Many farmers complain when it’s too dry but Mt Mercer sheep and cropping farmer Rob Cameron worries when it’s too wet.
In the past season he has addressed that problem by planting tillage radish. Rob’s 1500-hectare property about 30 minutes south of Ballarat is home to Merinos and cross-breds while wheat, barley, canola and faba beans are the main crops.
Rob, a fourth-generation farmer, used tillage radish for the first time last year to provide summer feed while getting rid of moisture in the soil.
“The last three years have been fairly wet for cropping so I put the radish in as an alternative over summer to get a bit of grazing but its main purpose was to try to suck some excess moisture out of the ground,” he said.
“Most of the time, if we get a drought, they’re our good years. They say there’s money in mud and there probably is, but we’ve got to try to utilise that moisture more efficiently and tillage radish has definitely been a help.
“It gave us summer feed for the sheep, which was a plus, but it was an extremely wet year and everything would have been wetter for sure if it wasn’t for the tillage radish.”
Rob plans to use it again this year, with some changes.

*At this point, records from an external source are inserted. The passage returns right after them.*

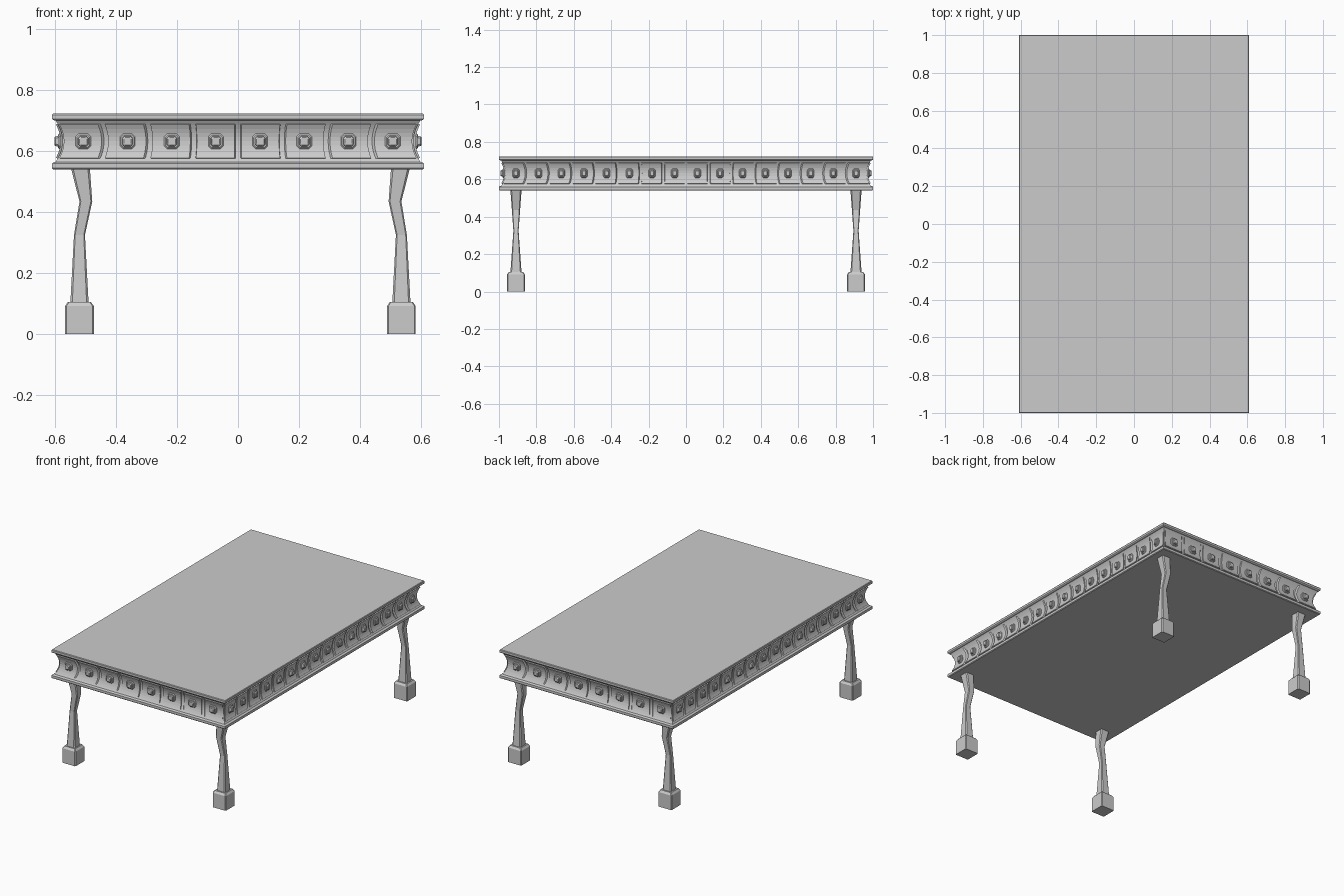
import bpy, bmesh
from mathutils import Vector

if "Cube" in bpy.data.objects:
    bpy.data.objects.remove(bpy.data.objects["Cube"])

HX, HY = 0.61, 1.0            # half sizes of the table top
Z_MID, Z_HALF = 0.6325, 0.0675


def make_object(name, bm):
    bmesh.ops.recalc_face_normals(bm, faces=bm.faces[:])
    me = bpy.data.meshes.new(name)
    bm.to_mesh(me)
    bm.free()
    ob = bpy.data.objects.new(name, me)
    bpy.context.collection.objects.link(ob)
    return ob


def loft(bm, rings, cap_start=True):
    """Skin a list of closed rings and cap the ends."""
    vs = [[bm.verts.new(p) for p in r] for r in rings]
    for a, b in zip(vs, vs[1:]):
        for i in range(len(a)):
            j = (i + 1) % len(a)
            bm.faces.new((a[i], a[j], b[j], b[i]))
    if cap_start:
        bm.faces.new(vs[0][::-1])
    bm.faces.new(vs[-1])


def inset(z):
    """Depth of the hollow apron behind the table edge."""
    return 0.012 + 0.023 * (1 - ((z - Z_MID) / Z_HALF) ** 2)


def chamfered(cx, cy, z, rx, ry, c=0.2):
    """Rectangle with cut corners, as an eight-point ring."""
    k = 1 - c
    pts = [(1, -k), (1, k), (k, 1), (-k, 1), (-1, k), (-1, -k), (-k, -1), (k, -1)]
    return [(cx + x * rx, cy + y * ry, z) for x, y in pts]


# Table slab: two lips with a concave apron between
zs = [0.565 + 0.135 * i / 10 for i in range(11)]
profile = [(0.004, 0.54), (0, 0.544), (0, 0.559), (0.004, 0.563)]
profile += [(inset(z), z) for z in zs]
profile += [(0.004, 0.702), (0, 0.706), (0, 0.719), (0.003, 0.723)]
bm = bmesh.new()
loft(bm, [[(sx * (HX - d), sy * (HY - d), z)
           for sx, sy in ((-1, -1), (1, -1), (1, 1), (-1, 1))] for d, z in profile])
make_object("table_slab", bm)

# Apron panels and studs on each of the four sides
SIDES = {   # name: (outward, along, half depth, half length, count, stud width scale)
    "front": ((0, -1, 0), (1, 0, 0), HY, HX, 8, 1.0),
    "back": ((0, 1, 0), (-1, 0, 0), HY, HX, 8, 1.0),
    "right": ((1, 0, 0), (0, 1, 0), HX, HY, 16, 0.75),
    "left": ((-1, 0, 0), (0, -1, 0), HX, HY, 16, 0.75),
}
rows = [(0.574, -0.003)] + [(0.578 + 0.109 * i / 8, 0.007) for i in range(9)] + [(0.691, -0.003)]
columns = [(-0.45, -0.003), (-0.425, 0.007), (0.425, 0.007), (0.45, -0.003)]
stud_rings = [(0.025, 0.038), (0.025, 0.023), (0.021, 0.019),
              (0.017, 0.019), (0.016, 0.011), (0.012, 0.008)]

for side, (out, along, depth, length, count, sw) in SIDES.items():
    out, along = Vector(out), Vector(along)
    panels, studs = bmesh.new(), bmesh.new()
    for i in range(count):
        u0 = (i + 0.5) * 2 / count - 1
        # Panel follows the hollow and tapers with the mitre
        grid = []
        for z, rz in rows:
            line = []
            for cu, rc in columns:
                d = inset(z) - min(rz, rc)
                p = out * (depth - d) + along * ((u0 + cu * 2 / count) * (length - d))
                line.append(panels.verts.new((p.x, p.y, z)))
            grid.append(line)
        for a, b in zip(grid, grid[1:]):
            for j in range(3):
                panels.faces.new((a[j], a[j + 1], b[j + 1], b[j]))
        # Stepped stud at the panel centre
        base = along * (u0 * (length - 0.03)) + Vector((0, 0, Z_MID))
        loft(studs, [[base + out * (depth - d) + along * (x * sw) + Vector((0, 0, y))
                      for x, y, _ in chamfered(0, 0, 0, r, r, 0.4)]
                     for r, d in stud_rings])
    make_object(side + "_panels", panels)
    make_object(side + "_studs", studs)

# Legs: bent inward at the knee, on block feet
leg_path = [  # z, x offset from foot centre toward the middle, half x, half y
    (0.10, 0.0, 0.030, 0.030), (0.325, 0.0, 0.018, 0.014),
    (0.435, 0.021, 0.021, 0.022), (0.545, 0.003, 0.031, 0.030)]
foot_path = [(0.0, 0.047), (0.092, 0.047), (0.105, 0.038)]
for sx, sn in ((-1, "left"), (1, "right")):
    for sy, fn in ((-1, "front"), (1, "back")):
        cx, cy = 0.008 + sx * 0.528, sy * 0.909
        bm = bmesh.new()
        loft(bm, [chamfered(cx - sx * dx, cy, z, rx, ry, 0.22) for z, dx, rx, ry in leg_path])
        make_object(f"{fn}_{sn}_leg", bm)
        bm = bmesh.new()
        loft(bm, [chamfered(cx, cy, z, r, r, 0.1) for z, r in foot_path])
        make_object(f"{fn}_{sn}_foot", bm)
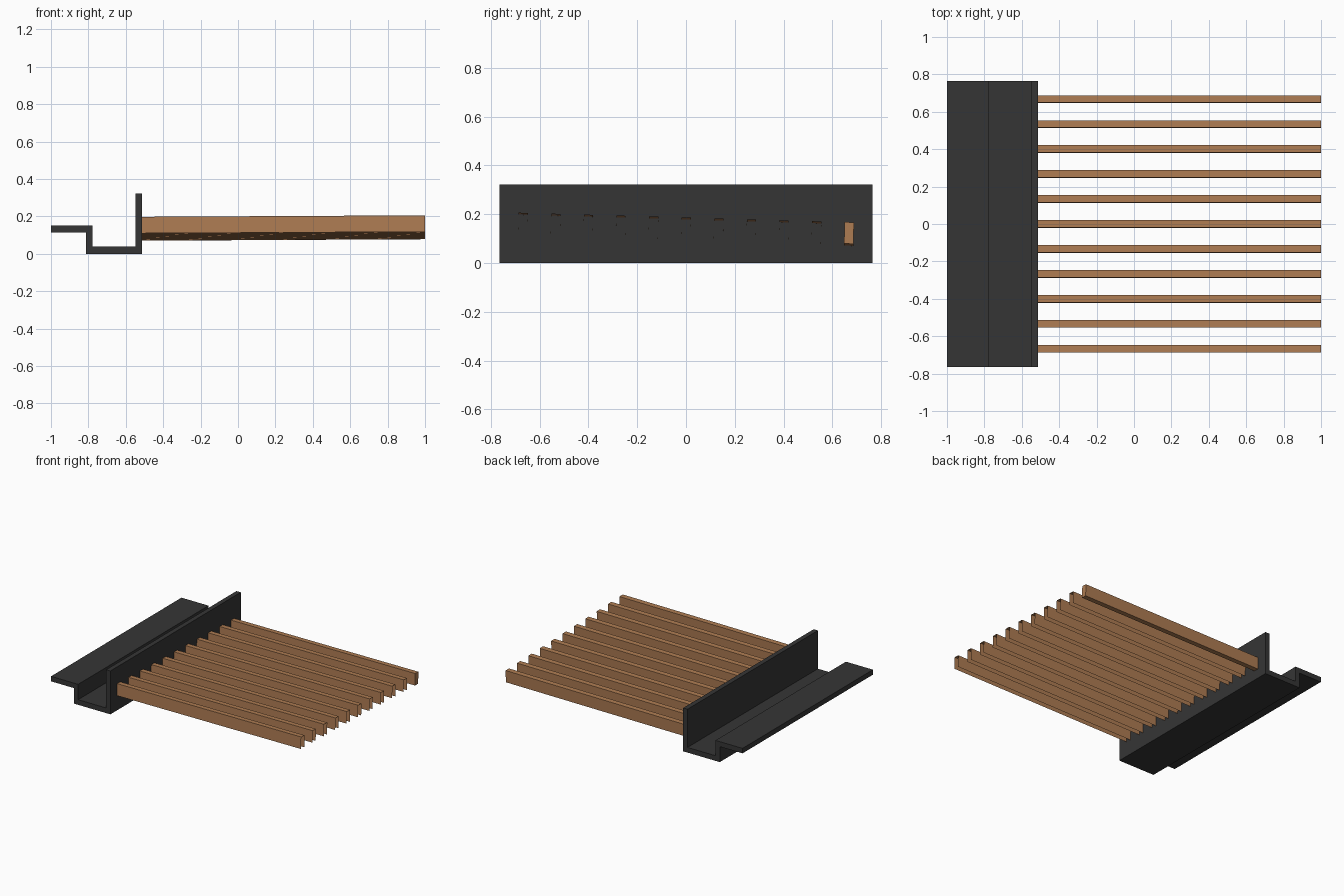
import bpy, bmesh, math
from mathutils import Matrix, Vector

if "Cube" in bpy.data.objects:
    bpy.data.objects.remove(bpy.data.objects["Cube"])


def material(name, rgb):
    m = bpy.data.materials.new(name)
    m.diffuse_color = (*rgb, 1)
    m.use_nodes = True
    m.node_tree.nodes["Principled BSDF"].inputs["Base Color"].default_value = m.diffuse_color
    return m


DARK = material("dark grey metal", (0.036, 0.036, 0.036))
WOOD = material("warm brown wood", (0.42, 0.2, 0.085))


def finish(name, bm, mat):
    mesh = bpy.data.meshes.new(name)
    bm.to_mesh(mesh)
    bm.free()
    mesh.materials.append(mat)
    ob = bpy.data.objects.new(name, mesh)
    bpy.context.collection.objects.link(ob)
    return ob


# Gutter: one folded profile (x, z) extruded along y
HALF = 0.765
profile = [(-1, 0.115), (-0.813, 0.115), (-0.813, 0), (-0.513, 0),
           (-0.513, 0.322), (-0.548, 0.322), (-0.548, 0.038),
           (-0.778, 0.038), (-0.778, 0.152), (-1, 0.152)]
bm = bmesh.new()
face = bm.faces.new([bm.verts.new((x, -HALF, z)) for x, z in profile])
ext = bmesh.ops.extrude_face_region(bm, geom=[face])
bmesh.ops.translate(bm, vec=(0, 2 * HALF, 0),
                    verts=[v for v in ext["geom"] if isinstance(v, bmesh.types.BMVert)])
bmesh.ops.recalc_face_normals(bm, faces=bm.faces)
finish("gutter_channel", bm, DARK)

# Slats: rise slightly along +x and step down towards +y.
# All but the last are thin shells open underneath and at the ends.
COUNT, X0, X1 = 11, -0.513, 1.0
WIDTH, HEIGHT, RISE, DROP = 0.038, 0.088, 0.008, 0.029
for i in range(COUNT):
    y = -0.668 + i * 0.1336
    bm = bmesh.new()
    bmesh.ops.create_cube(bm, size=1)
    bmesh.ops.recalc_face_normals(bm, faces=bm.faces)
    if i < COUNT - 1:
        hidden = [f for f in bm.faces if abs(f.normal.x) > 0.9 or f.normal.z < -0.9]
        bmesh.ops.delete(bm, geom=hidden, context='FACES')
    bmesh.ops.scale(bm, vec=(X1 - X0, WIDTH, HEIGHT), verts=bm.verts)
    bmesh.ops.rotate(bm, cent=(0, 0, 0), verts=bm.verts,
                     matrix=Matrix.Rotation(-math.atan(DROP), 3, 'X'))
    for v in bm.verts:
        v.co.z += RISE * v.co.x / (X1 - X0)
    bmesh.ops.translate(bm, verts=bm.verts,
                        vec=Vector(((X0 + X1) / 2, y, 0.138 - DROP * y)))
    finish(f"slat_{i + 1:02d}", bm, WOOD)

“There’s a lot to learn,” he said. “I tried it on several different stubbles – faba bean, canola, barley and wheat. I wouldn’t put it back into the canola stubbles because, being a fumigant plant, it never achieved its full potential and the volunteer canola was competing with it.”
At the other end of the spectrum was the faba bean stubble. “That was almost too good,” Rob said. “It was unbelievable feed; we had 1000 cross-bred ewes and you couldn’t find them it was so high.”
Its success might also create a source of revenue. “There was so much feed over summer, other farmers could have put their sheep on it. We could lease it over summer and get a return on it as well as sucking the soil dry.”
Rob also plans to use it again on wheat and barley where it grew well and was well grazed by the sheep.
He planted tillage radish on 400 hectares. “There was so much feed everywhere we could have been carrying triple the livestock,” he said. “That’s a good problem to have.”
It was direct-drilled with a disc seeder in a simple process that helped to get through the heavy stubble loads after harvest.